June 6, 2018

The Fight for Fifteen movement, launched in New York City in late 2012, is one of the most vital, innovative, and militant struggles in recent US labor history.  As one Fight for Fifteen organizer put it, now many young workers “are looking at the union movement, not as something that’s stodgy, old, and past its prime, but as something that’s exciting and new and the way forward for hope in our lives…Fight for Fifteen is making the union movement cool again.”

Fight for Fifteen has won unprecedented victories.  The National Employment Law Project reports that in its first four years Fight for Fifteen created the pressure to win 19 million low-wage workers a total of $61 billion in annual raises through state and local legislation raising the minimum wage, and employers pressured to raise their minimum pay.

Yet the movement has been the subject of exaggerated, often snarky and dismissive, critical comments from a number of left writers.

Continue Reading…


The Fight for $15 campaign of fast food workers: A good start, but not nearly enough

June 6, 2018

Hit “pause” for a moment on the latest Trump outrage and recall the political landscape following the Wall Street-induced train wreck of nine years ago. The Obama administration bailed out the financiers, businesses fired 8.7 million workers, banks foreclosed on more than 14 million homeowners, and unions lost 1 million members.

Labor law reform died in spite of Democratic congressional supermajorities.
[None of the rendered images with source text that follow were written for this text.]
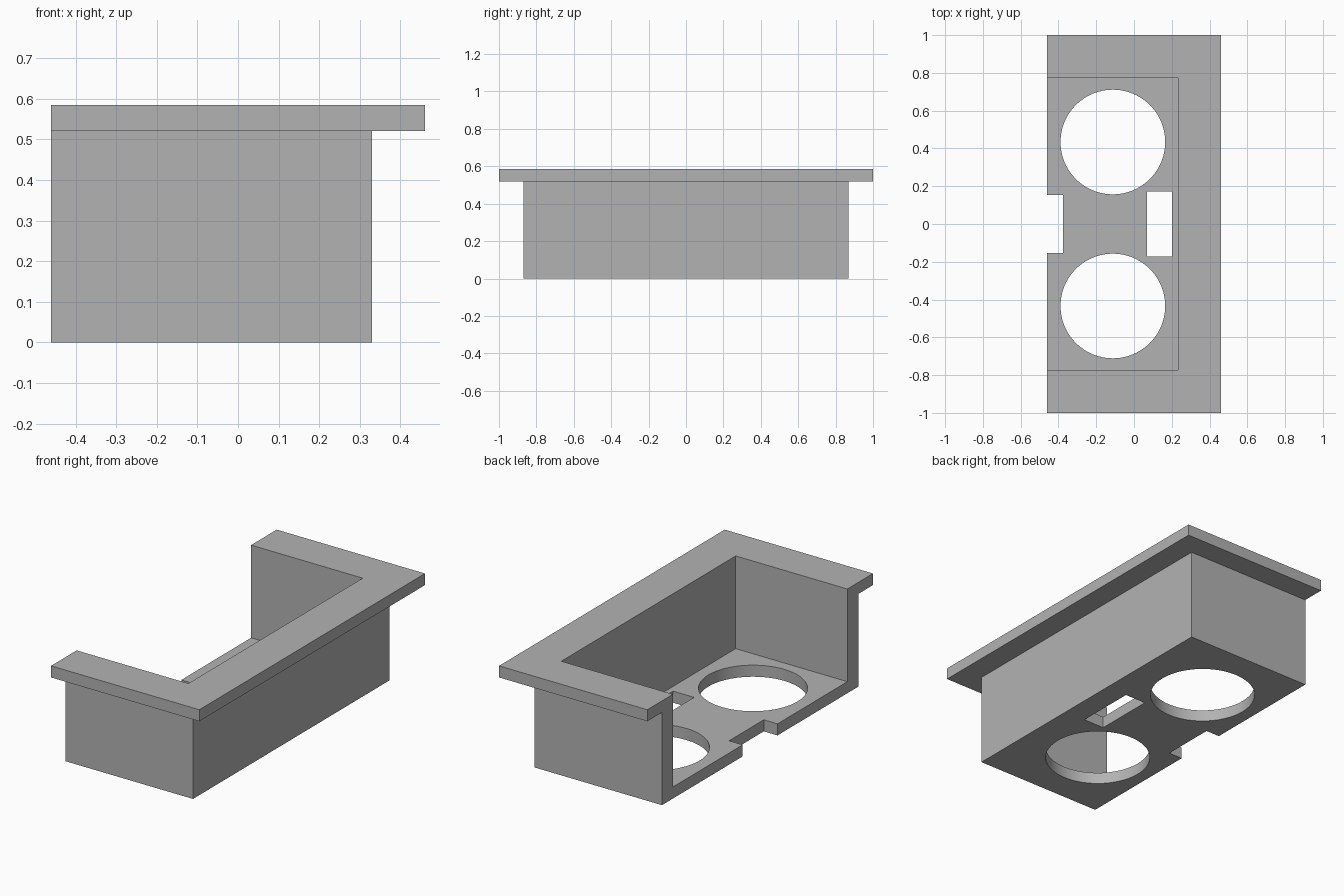
import bpy
import math
from mathutils import Vector

cube = bpy.data.objects.get("Cube")
if cube:
    bpy.data.objects.remove(cube, do_unlink=True)

# Main dimensions
BACK_X, WALL_X, RIM_X = -0.46, 0.33, 0.46
WALL_Y, RIM_Y = 0.87, 1.0
RIM_Z, TOP_Z = 0.52, 0.585
WALL, FLOOR = 0.097, 0.065
HOLE_X, HOLE_Y, HOLE_R = -0.112, 0.434, 0.277

grey = bpy.data.materials.new("plain grey")
grey.use_nodes = True
colour = (0.45, 0.45, 0.45, 1)
grey.diffuse_color = colour
grey.node_tree.nodes["Principled BSDF"].inputs["Base Color"].default_value = colour


def box(name, low, high):
    low, high = Vector(low), Vector(high)
    bpy.ops.mesh.primitive_cube_add(size=1, location=(low + high) / 2)
    obj = bpy.context.object
    obj.name = name
    obj.scale = high - low
    bpy.ops.object.transform_apply(location=True, rotation=False, scale=True)
    obj.data.materials.append(grey)
    return obj


def combine(target, tool, operation):
    """Apply a boolean and discard its tool object."""
    mod = target.modifiers.new(operation.title(), 'BOOLEAN')
    mod.operation = operation
    mod.solver = 'EXACT'
    mod.object = tool
    bpy.ops.object.select_all(action='DESELECT')
    bpy.context.view_layer.objects.active = target
    target.select_set(True)
    bpy.ops.object.modifier_apply(modifier=mod.name)
    bpy.data.objects.remove(tool, do_unlink=True)


# Tray body with the overhanging rim on three sides
tray = box("cup_holder_tray", (BACK_X, -WALL_Y, 0), (WALL_X, WALL_Y, TOP_Z))
rim = box("rim", (BACK_X, -RIM_Y, RIM_Z), (RIM_X, RIM_Y, TOP_Z))
combine(tray, rim, 'UNION')

# Cavity, open at the top and along one long side
inner_y = WALL_Y - WALL
cavity = box("cavity_cutter", (BACK_X - 1, -inner_y, FLOOR), (WALL_X - WALL, inner_y, 1))
combine(tray, cavity, 'DIFFERENCE')

# Two round holes in the floor
for side in (-1, 1):
    bpy.ops.mesh.primitive_cylinder_add(vertices=96, radius=HOLE_R, depth=0.3,
                                        location=(HOLE_X, side * HOLE_Y, 0))
    hole = bpy.context.object
    hole.data.materials.append(grey)
    combine(tray, hole, 'DIFFERENCE')

# Slot near the wall and notch in the open edge
combine(tray, box("slot_cutter", (0.07, -0.172, -0.1), (0.2, 0.172, 0.2)), 'DIFFERENCE')
combine(tray, box("notch_cutter", (BACK_X - 0.1, -0.154, -0.1), (-0.375, 0.154, 0.2)),
        'DIFFERENCE')

# Smooth hole walls, crisp edges elsewhere
bpy.ops.object.select_all(action='DESELECT')
tray.select_set(True)
bpy.context.view_layer.objects.active = tray
bpy.ops.object.shade_smooth_by_angle(angle=math.radians(30))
The Affordable Care Act, stripped of universal coverage and the public option, barely limped across the finish line. Democrats lost control of the political narrative and got crushed in the November 2010 elections.

One in every six American workers was seeking work, Wisconsin Governor Scott Walker launched his union-busting plan, and an ascendant Tea Party–driven national discourse – setting the stage for today’s mess – blamed the economic crisis not on corporate greed but on the federal government, immigrants, and unions.

Amid this deepening crisis, in early 2011 the leadership of SEIU, the union I worked for at the time, experienced an organizational epiphany. To stop the slide into irrelevancy, SEIU swung the union’s resources into a massive, $60 million grassroots campaign in 17 cities, deploying 1,500 organizers to reclaim the high ground in the economic debate and to organize workers into unions on a massive scale.

Continue Reading…


The Fight for $15 and the limits of symbolic power

June 6, 2018

Steven Ashby is right to mark the achievements of the Fight for $15. As he reminds us, this national campaign brought wage increases to nearly 20 million American workers during a time when union density fell to below 7%. Equally important is the way in which the Fight for $15 forever redefined low wage work in the U.S.

Much like the occupy movement altered the discourse on inequality, I would argue that Fight for $15 forever changed how Americans think about low wage work

But by looking primarily at the tactics of Fight for $15, Ashby backgrounds an analysis of the larger strategy of the Fight for $15. The closest he comes is when he suggests that “The Fight for Fifteen goal is to create such bad publicity that a company like McDonalds chooses unionization to end the protest and to gain the positive publicity of the first food chain to treat its workers with respect.”

To date, the Fight for $15 had largely worked building symbolic power through one day strikes and media campaigns. They have been very successful in changing public perceptions of low wage work, and in the Gramscian sense of changing hearts and minds of Americans.

The Fight for $15 have very effectively used this symbolic power along with short-term coalitional power to affect change to wage laws and other employment standards. In the process they have realized the power that this “naming and shaming” around the poor wages and horrific working conditions of low wage workers has over progressive politicians and those striving to be considered progressive.

To date we have seen these changes in the most progressive state and municipalities. The question that remains for the Fight for $15 is how far can this movement expand beyond the low hanging fruit on both coasts?

Continue Reading…

Friday Roundup

Vol. 2, No. 5

June 1, 2018

Happy jobs report Friday, sociologists! Here is watch we’ve been reading and watching this week.



Prisons and Policing

Trade Wars




On Campus